(Records from a collection)
....................
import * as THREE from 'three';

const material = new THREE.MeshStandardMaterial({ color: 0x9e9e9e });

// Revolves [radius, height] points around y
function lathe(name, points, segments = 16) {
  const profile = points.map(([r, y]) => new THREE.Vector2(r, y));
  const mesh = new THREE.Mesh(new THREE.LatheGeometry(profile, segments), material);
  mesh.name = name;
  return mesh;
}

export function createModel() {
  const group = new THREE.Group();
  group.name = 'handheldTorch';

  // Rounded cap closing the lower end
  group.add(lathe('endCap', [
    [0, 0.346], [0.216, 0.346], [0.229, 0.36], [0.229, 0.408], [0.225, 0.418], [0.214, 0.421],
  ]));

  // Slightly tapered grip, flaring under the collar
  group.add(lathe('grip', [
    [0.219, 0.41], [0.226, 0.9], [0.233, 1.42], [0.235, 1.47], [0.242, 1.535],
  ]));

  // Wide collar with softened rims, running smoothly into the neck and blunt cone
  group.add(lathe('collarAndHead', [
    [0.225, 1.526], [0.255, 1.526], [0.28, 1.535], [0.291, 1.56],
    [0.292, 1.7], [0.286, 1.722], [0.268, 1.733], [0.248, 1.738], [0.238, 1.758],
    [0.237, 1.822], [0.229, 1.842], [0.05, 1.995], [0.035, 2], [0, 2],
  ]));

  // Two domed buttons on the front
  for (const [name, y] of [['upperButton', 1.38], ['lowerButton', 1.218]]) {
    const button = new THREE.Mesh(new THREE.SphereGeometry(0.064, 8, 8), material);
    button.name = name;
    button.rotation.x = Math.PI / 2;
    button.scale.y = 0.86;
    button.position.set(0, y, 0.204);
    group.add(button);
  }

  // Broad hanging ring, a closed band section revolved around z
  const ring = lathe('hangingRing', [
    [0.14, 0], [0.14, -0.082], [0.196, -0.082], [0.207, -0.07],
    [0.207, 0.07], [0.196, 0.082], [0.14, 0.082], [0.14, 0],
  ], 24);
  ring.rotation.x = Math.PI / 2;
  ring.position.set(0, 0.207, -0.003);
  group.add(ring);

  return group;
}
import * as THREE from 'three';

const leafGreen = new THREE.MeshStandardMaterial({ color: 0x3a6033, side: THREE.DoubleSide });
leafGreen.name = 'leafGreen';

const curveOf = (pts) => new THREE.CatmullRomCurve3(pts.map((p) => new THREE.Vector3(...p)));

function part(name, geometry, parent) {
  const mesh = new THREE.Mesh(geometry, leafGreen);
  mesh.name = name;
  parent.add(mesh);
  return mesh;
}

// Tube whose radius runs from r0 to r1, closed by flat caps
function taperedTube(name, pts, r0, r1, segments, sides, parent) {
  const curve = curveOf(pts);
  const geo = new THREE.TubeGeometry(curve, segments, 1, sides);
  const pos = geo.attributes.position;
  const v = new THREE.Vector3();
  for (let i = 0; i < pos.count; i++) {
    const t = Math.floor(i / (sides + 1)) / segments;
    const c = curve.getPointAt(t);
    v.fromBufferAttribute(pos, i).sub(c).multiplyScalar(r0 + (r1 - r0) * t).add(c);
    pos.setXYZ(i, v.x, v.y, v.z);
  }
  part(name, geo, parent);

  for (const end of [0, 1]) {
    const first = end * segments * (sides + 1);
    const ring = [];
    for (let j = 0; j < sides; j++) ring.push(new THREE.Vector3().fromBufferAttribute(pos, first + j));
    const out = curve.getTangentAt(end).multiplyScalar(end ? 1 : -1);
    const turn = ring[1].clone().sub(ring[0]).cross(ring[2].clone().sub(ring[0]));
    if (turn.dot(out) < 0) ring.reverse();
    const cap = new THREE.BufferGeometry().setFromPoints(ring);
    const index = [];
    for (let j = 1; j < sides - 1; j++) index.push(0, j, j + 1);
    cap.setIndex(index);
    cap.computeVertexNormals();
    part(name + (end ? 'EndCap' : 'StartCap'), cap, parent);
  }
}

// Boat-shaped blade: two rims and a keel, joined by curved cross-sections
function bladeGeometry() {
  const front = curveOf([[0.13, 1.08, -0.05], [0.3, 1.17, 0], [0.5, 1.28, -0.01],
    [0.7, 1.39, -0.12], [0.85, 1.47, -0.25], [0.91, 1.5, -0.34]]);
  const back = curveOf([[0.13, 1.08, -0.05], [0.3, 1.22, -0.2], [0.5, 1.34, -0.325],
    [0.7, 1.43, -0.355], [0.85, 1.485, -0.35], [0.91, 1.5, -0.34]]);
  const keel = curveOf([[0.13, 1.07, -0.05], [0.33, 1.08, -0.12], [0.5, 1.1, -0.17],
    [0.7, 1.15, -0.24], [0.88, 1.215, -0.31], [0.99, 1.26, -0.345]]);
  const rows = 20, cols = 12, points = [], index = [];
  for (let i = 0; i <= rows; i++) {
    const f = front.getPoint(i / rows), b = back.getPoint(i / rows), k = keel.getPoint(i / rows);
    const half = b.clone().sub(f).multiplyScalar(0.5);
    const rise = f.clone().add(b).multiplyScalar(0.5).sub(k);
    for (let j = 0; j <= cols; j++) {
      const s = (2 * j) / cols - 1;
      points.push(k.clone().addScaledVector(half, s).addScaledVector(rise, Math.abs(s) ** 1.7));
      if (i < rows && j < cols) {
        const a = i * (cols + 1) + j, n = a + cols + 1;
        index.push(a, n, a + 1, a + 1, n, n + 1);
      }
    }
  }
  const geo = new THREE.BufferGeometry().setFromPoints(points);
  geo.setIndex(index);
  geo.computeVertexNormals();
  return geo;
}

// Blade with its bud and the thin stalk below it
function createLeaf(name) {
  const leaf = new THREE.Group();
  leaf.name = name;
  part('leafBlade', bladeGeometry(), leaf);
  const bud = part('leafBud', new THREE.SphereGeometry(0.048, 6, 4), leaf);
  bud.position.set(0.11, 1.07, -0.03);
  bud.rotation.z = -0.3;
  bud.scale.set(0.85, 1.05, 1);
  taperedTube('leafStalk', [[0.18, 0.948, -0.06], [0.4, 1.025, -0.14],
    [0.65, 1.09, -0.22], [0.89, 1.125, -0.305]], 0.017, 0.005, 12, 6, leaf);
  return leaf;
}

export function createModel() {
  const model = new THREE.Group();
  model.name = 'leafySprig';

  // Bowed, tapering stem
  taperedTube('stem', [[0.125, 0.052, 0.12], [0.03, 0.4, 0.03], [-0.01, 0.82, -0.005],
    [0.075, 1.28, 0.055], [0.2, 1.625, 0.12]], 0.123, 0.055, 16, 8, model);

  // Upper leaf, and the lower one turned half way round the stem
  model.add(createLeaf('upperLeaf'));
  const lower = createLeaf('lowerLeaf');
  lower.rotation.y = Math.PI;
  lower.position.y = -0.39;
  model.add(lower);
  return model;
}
....................
● **What you are asked to do**
From the data, list each line in which the string "rows" appears.

● **Written answer**
  const rows = 20, cols = 12, points = [], index = [];
  for (let i = 0; i <= rows; i++) {
    const f = front.getPoint(i / rows), b = back.getPoint(i / rows), k = keel.getPoint(i / rows);
      if (i < rows && j < cols) {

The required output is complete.